To a cocktail party where I met the son-in-law
Of our most recent deity; he seemed
All right. I did not find it evident
That he was yet prepared for Saturn’s maw.
He smiled pleasantly and blankly beamed.

Rainbow of Fruits

Art, Conspiracy and the Occult, Economy, Media, Poetry, Science, Things that Actually Happen, Uncategorized

The value of Juicero is more than a glass of cold-
pressed juice. Much more. The value is in how easy
it is for a frazzled dad to knock the queasy
edge off the half case of Coors Extra Gold
he drank last night because his ex-wife told
him that he’d never keep them. The kids. Her breezy
iPhone alto happy. Remarried a cheesy
real-estate asshole with a Beemer and a billfold.
Fuck you, Kim. “Hey Daddy,” Jaiylyn calls,
“we’re gonna miss the bus.” He sighs and hits
the button. Nothing. The pouch, it seems, is one
day beyond the best-if-used.
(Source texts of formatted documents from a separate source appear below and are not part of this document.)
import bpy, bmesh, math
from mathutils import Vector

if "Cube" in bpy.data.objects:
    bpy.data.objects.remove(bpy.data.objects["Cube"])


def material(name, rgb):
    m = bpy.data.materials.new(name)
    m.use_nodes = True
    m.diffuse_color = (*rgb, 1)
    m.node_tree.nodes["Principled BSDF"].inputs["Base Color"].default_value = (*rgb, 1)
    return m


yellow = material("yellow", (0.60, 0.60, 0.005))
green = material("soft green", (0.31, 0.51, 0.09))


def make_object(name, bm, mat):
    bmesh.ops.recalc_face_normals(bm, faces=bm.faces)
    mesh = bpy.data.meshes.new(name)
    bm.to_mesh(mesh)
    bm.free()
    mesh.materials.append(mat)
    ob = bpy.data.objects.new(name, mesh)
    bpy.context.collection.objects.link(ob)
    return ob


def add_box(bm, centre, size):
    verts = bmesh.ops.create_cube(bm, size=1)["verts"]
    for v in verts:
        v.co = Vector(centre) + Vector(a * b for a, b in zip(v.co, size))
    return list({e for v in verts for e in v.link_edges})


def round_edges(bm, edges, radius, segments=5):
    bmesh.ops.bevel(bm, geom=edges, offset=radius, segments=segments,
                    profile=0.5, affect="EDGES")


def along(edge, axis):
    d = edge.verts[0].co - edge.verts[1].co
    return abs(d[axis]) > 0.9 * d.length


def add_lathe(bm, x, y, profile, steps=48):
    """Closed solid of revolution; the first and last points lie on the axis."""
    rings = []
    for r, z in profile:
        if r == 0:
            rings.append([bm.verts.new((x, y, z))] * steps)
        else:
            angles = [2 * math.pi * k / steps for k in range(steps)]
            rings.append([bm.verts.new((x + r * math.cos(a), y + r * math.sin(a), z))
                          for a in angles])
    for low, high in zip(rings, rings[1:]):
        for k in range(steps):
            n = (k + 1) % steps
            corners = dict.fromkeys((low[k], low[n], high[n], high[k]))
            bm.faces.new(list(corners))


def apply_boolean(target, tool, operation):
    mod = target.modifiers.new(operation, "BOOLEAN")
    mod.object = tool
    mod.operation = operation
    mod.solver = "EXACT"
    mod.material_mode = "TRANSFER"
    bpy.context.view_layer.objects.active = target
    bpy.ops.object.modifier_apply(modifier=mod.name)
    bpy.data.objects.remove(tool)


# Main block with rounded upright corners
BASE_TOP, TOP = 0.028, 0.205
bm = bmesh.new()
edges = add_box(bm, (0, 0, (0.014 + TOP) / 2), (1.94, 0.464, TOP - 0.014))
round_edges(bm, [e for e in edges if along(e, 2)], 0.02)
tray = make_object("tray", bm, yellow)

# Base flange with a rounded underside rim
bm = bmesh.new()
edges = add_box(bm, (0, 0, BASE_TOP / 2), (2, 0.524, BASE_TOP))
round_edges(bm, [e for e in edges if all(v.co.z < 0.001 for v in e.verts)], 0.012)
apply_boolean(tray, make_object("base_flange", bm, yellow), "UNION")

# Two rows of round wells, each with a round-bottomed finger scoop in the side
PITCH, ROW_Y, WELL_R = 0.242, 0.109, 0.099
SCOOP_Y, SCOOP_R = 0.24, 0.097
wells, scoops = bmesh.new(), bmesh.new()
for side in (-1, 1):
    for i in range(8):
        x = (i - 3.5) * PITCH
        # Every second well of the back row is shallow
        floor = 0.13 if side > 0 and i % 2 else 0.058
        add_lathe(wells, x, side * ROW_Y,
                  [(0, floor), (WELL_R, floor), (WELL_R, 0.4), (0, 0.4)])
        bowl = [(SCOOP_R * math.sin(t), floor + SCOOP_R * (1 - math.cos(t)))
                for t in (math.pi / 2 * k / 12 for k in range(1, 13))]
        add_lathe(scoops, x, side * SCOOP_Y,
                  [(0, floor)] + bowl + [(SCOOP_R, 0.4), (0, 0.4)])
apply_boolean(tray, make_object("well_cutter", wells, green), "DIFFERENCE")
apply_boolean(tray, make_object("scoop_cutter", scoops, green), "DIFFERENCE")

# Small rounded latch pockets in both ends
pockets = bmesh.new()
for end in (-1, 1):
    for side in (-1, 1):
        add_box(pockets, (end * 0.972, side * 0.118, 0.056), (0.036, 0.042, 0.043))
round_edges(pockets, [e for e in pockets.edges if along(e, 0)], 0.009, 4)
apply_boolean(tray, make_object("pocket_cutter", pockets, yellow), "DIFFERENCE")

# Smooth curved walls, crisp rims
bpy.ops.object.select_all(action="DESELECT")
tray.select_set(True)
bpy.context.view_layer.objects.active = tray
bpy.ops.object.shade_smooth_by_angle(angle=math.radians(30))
It all
becomes quite clear. He chews two aspirin, grits
his teeth, and goes to the closet to get his gun.

Even Hitler Didn’t

Art, Books and Literature, Conspiracy and the Occult, Culture, Media, Plus ça change motherfuckers, Poetry, The Life of the Mind, Things that Actually Happen, Uncategorized, War and Politics

Leave the seat up. Put the coffee grinds
in the sink. Use the water glass instead
of the wine glass. Leave just a heel of bread.
His secretaries thought him very kind.
His taste in music really was sublime.
His taste in art was lousy, and he mostly read
trash, but it’s true he’d fought well and bled
for his country. He loved his dog. In short, combined
a number of admirable qualities with those
few regrettable decisions that he made;
well, wouldn’t all of us, if forced to choose
between the genteel poverty that goes
with shitty painting and with global war, obey
the sentimental tug, and kill the Jews?

for Sean Spicer

The True Fairy

Art, Culture, Media, Plus ça change motherfuckers, Poetry, Religion, Science, The Life of the Mind, Uncategorized, War and Politics

My means for critical evaluation
all center on the fable of a little wooden toy
whose earnest desire to become an actual boy
mimics my own self-serious adulation
for a truth as narrow as a lawyer’s accusation,
all causes shorn of context, which I then deploy
to accuse Achilles without Helen of Troy,
Ulysses’s fandi fictor reputation
divorced from his desire for his wife.
Truth is never beautiful; it lies
on a vast ocean like a raft of floating turds,
a shifting host for dull, bacterial life,
an effluence of human compromise:
the foul excreta of silly nerds.